One particularly noteworthy American SS was Army Air Force pilot Martin James Monti, who in October of 1944 hitchhiked and transferred his way to an Italian airbase, stole a fast recon plane and promptly flew it north into Axis hands to defect. Casting about for something to do, Monti made a few propaganda broadcasts under the name Martine Wiehaupt, but his radio voice was lacking and he eventually became an SS sergeant in the closing weeks of the war. Nobody is quite sure of Monti’s motivation (although his mother was a native German) or why he chose to defect to a country that was really clearly losing the war, but it’s assumed that he was a more convincing personality than the SS propaganda office believed, given that he was able to convince a U.S. Army patrol that he was merely an American deserter despite the fact that he was wearing a full-dress SS uniform at the time. He served a brief jail sentence before being released back into the Army, where he kept a low profile and managed to make sergeant by 1948 before someone at the FBI said “Hey, wait a minute!” and promptly threw him in jail for the next 25 years.
Next: 10 Wars You Never Knew About
1. AARON BURR
Burr was vice president to Thomas Jefferson back when the president and the veep tended to be from opposing parties and spent a lot of time yelling at each other. He was also the guy who shot and killed Alexander Hamilton in an infamous duel. What most history lessons don’t really get into, however, is that Burr became so unpopular after essentially murdering his political opponent that he basically decided his career was over unless he did something really dramatic, i.e. taking control of the Texas and Louisiana Territories with groups of armed farmers and the help of sympathetic army officers, and possibly invade either Mexico or Washington, D.C., depending on whether he could sweet-talk Spain into the deal. Unfortunately for Burr, Jefferson had been keeping a fairly close eye on his former VP, and various state district attorneys were busy collecting evidence of the so-called Burr Conspiracy.
The hammer finally dropped after Burr’s co-conspirator General James Wilkinson sent Congress the deciphered text of a letter Burr had written of a planned attack on several important Mississippi River towns. Upon being handed a New Orleans newspaper that published his treasonous letter in full and offered a reward for his capture, Burr decided that this was probably going to go even worse than the whole dueling thing, and after a few negotiations at Bayou Pierre, he abandoned his tiny army to hide in the vast marshes of the Louisiana Territory, which is only a good place to hide in if you’re prepared to deal with snakes, alligators, mosquitoes and Cajun food.
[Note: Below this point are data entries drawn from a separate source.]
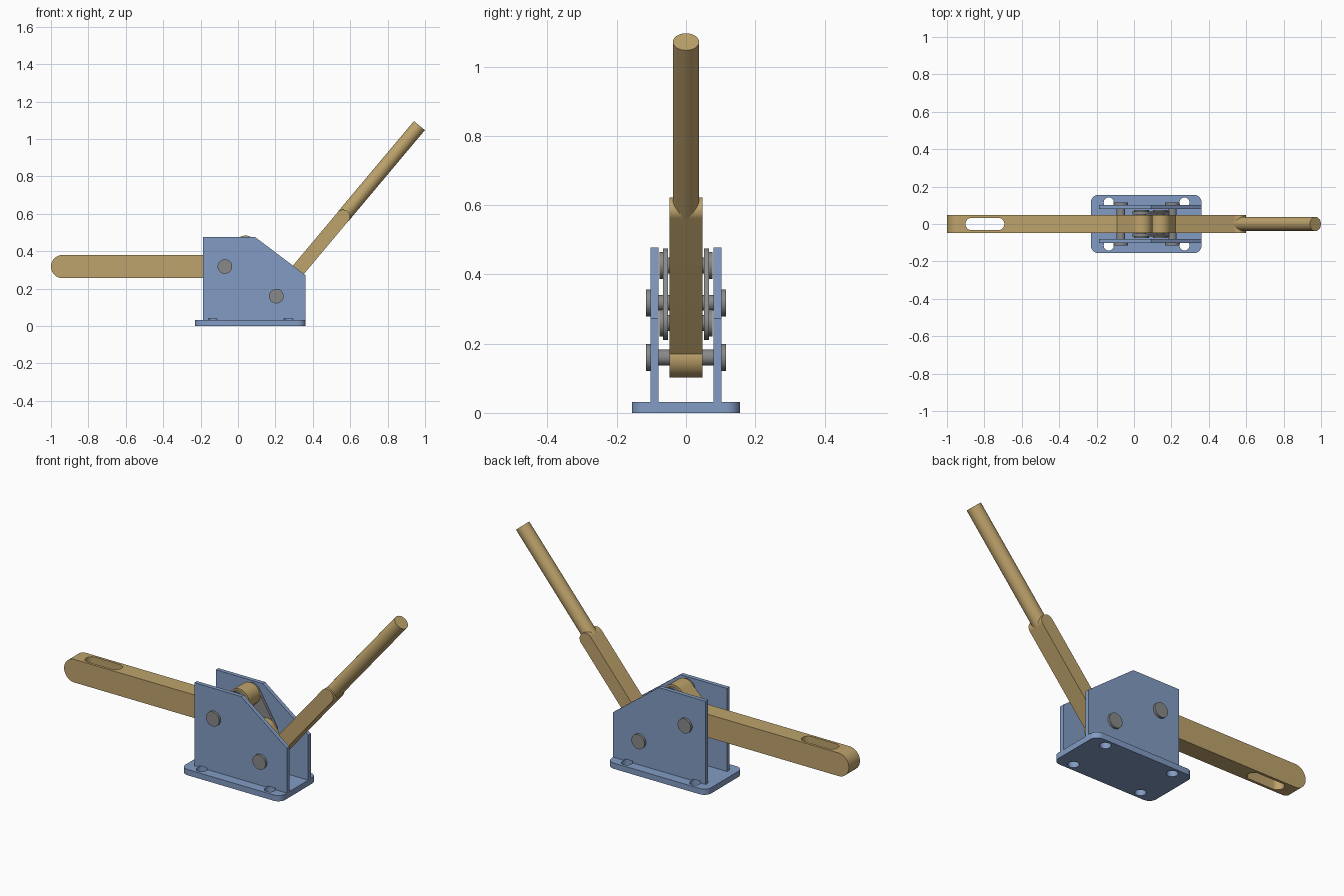
import bpy, bmesh, math
from mathutils import Vector, Matrix

if "Cube" in bpy.data.objects:
    bpy.data.objects.remove(bpy.data.objects["Cube"])


def material(name, rgb):
    m = bpy.data.materials.new(name)
    m.diffuse_color = (*rgb, 1)
    m.use_nodes = True
    m.node_tree.nodes["Principled BSDF"].inputs["Base Color"].default_value = m.diffuse_color
    return m


BLUE = material("painted_blue", (0.225, 0.33, 0.55))
TAN = material("brass_tan", (0.515, 0.366, 0.15))
GRAY = material("steel_gray", (0.25, 0.25, 0.255))


def prism(name, outline, a, b, mat, axis="y"):
    """Extrude a flat outline from a to b along y (outline in x,z) or z (outline in x,y)."""
    bm = bmesh.new()
    put = (lambda p, d: (p[0], d, p[1])) if axis == "y" else (lambda p, d: (p[0], p[1], d))
    face = bm.faces.new([bm.verts.new(put(p, a)) for p in outline])
    ext = bmesh.ops.extrude_face_region(bm, geom=[face])
    shift = Vector(put((0, 0), b - a))
    bmesh.ops.translate(bm, vec=shift, verts=[v for v in ext["geom"] if isinstance(v, bmesh.types.BMVert)])
    bmesh.ops.recalc_face_normals(bm, faces=bm.faces)
    me = bpy.data.meshes.new(name)
    bm.to_mesh(me)
    bm.free()
    me.materials.append(mat)
    ob = bpy.data.objects.new(name, me)
    bpy.context.collection.objects.link(ob)
    return ob


def arc(c, r, start, end, n=24):
    return [(c[0] + r * math.cos(start + (end - start) * i / n),
             c[1] + r * math.sin(start + (end - start) * i / n)) for i in range(n + 1)]


def circle(c, r, n=40):
    return arc(c, r, 0, 2 * math.pi, n)[:-1]


def capsule(p, q, r):
    t = math.atan2(q[1] - p[1], q[0] - p[0])
    h = math.pi / 2
    return arc(q, r, t - h, t + h) + arc(p, r, t + h, t + 3 * h)


def boolean(ob, other, op):
    mod = ob.modifiers.new(op, "BOOLEAN")
    mod.operation, mod.object, mod.solver = op, other, "EXACT"
    bpy.context.view_layer.objects.active = ob
    bpy.ops.object.modifier_apply(modifier=mod.name)
    bpy.data.objects.remove(other, do_unlink=True)


# Pivot points in x,z
ARM_PIVOT, HANDLE_PIVOT = (-0.07, 0.318), (0.205, 0.16)
LINK_TOP, LINK_LOW = (0.04, 0.426), (0.14, 0.26)
W = 0.047                       # half thickness of arm and handle

# Base plate with rounded corners
corners = [(0.32, 0.115), (-0.19, 0.115), (-0.19, -0.115), (0.32, -0.115)]
base_outline = []
for i, c in enumerate(corners):
    base_outline += arc(c, 0.041, i * math.pi / 2, (i + 1) * math.pi / 2, 10)
base = prism("base_plate", base_outline, 0, 0.031, BLUE, "z")

# Upright side plates
side = [(-0.188, 0.031), (0.361, 0.031), (0.361, 0.272), (0.09, 0.477), (-0.188, 0.477)]
plates = {s: prism(f"side_plate_{n}", side, s * 0.08, s * 0.102, BLUE)
          for s, n in ((-1, "front"), (1, "back"))}

# Bolt holes, which also nick the foot of the side plates
for x in (-0.135, 0.27):
    for s in (-1, 1):
        for target in (base, plates[s]):
            cutter = prism("hole_cutter", circle((x, s * 0.115), 0.027), -0.02, 0.04, GRAY, "z")
            boolean(target, cutter, "DIFFERENCE")

# Clamping arm: long bar, raised lug and vertical slot
arm = prism("clamp_arm", capsule((-0.938, 0.318), ARM_PIVOT, 0.062), -W, W, TAN)
boolean(arm, prism("arm_lug", capsule(ARM_PIVOT, LINK_TOP, 0.058), -W, W, TAN), "UNION")
boolean(arm, prism("slot_cutter", capsule((-0.868, 0), (-0.726, 0), 0.033), 0.2, 0.45, TAN, "z"),
        "DIFFERENCE")

# Handle lever: pivot lug plus straight bar
ANGLE = math.radians(50)
D = Vector((math.cos(ANGLE), math.sin(ANGLE)))


def along(t):
    return (HANDLE_PIVOT[0] + D.x * t, HANDLE_PIVOT[1] + D.y * t)


lever = prism("handle_lever", capsule(HANDLE_PIVOT, LINK_LOW, 0.058), -W, W, TAN)
boolean(lever, prism("lever_bar", capsule(HANDLE_PIVOT, along(0.555), 0.037), -W, W, TAN), "UNION")

# Round grip rod in the end of the lever
start, end = along(0.555), along(1.19)
grip = prism("grip_rod", circle((0, 0), 0.038), 0, 0.635, TAN, "z")
grip.data.transform(Matrix.Translation((start[0], 0, start[1]))
                    @ Matrix.Rotation(math.pi / 2 - ANGLE, 4, "Y"))

# Toggle links on both sides
for s, n in ((-1, "front"), (1, "back")):
    prism(f"toggle_link_{n}", capsule(LINK_TOP, LINK_LOW, 0.049), s * 0.052, s * 0.066, GRAY)

# Pins: shaft with a flat head at each end
for name, c, inner, outer in (("arm_pin", ARM_PIVOT, 0.102, 0.115),
                              ("handle_pin", HANDLE_PIVOT, 0.102, 0.115),
                              ("upper_link_pin", LINK_TOP, 0.066, 0.076),
                              ("lower_link_pin", LINK_LOW, 0.066, 0.076)):
    prism(name + "_shaft", circle(c, 0.023), -inner, inner, GRAY)
    for s, n in ((-1, "front"), (1, "back")):
        prism(f"{name}_head_{n}", circle(c, 0.039), s * inner, s * outer, GRAY)

# Smooth the round surfaces, keep edges crisp
for ob in bpy.context.scene.objects:
    ob.select_set(True)
bpy.context.view_layer.objects.active = base
bpy.ops.object.shade_smooth_by_angle(angle=math.radians(30))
A considerably thinner and damper Aaron Burr was eventually discovered and captured/rescued by troops from Fort Stoddard, who delivered him to Richmond, Va. for his trial at the Supreme Court. Despite Jefferson’s intense desire to have his former coworker killed by the state, stubborn Chief Justice John Marshall eventually threw the case out based on technicalities. The case became one of the earliest tests of Constitutional law and the limiting of the executive branch. Burr briefly exiled himself to Europe, but returned later under an assumed name to try and start anew. True to form, he was pestering various governments with plans to conquer Mexico (installing himself as governor, natch) even under his new identity, but nothing came of it and he died hounded by creditors from both his old life and the new one.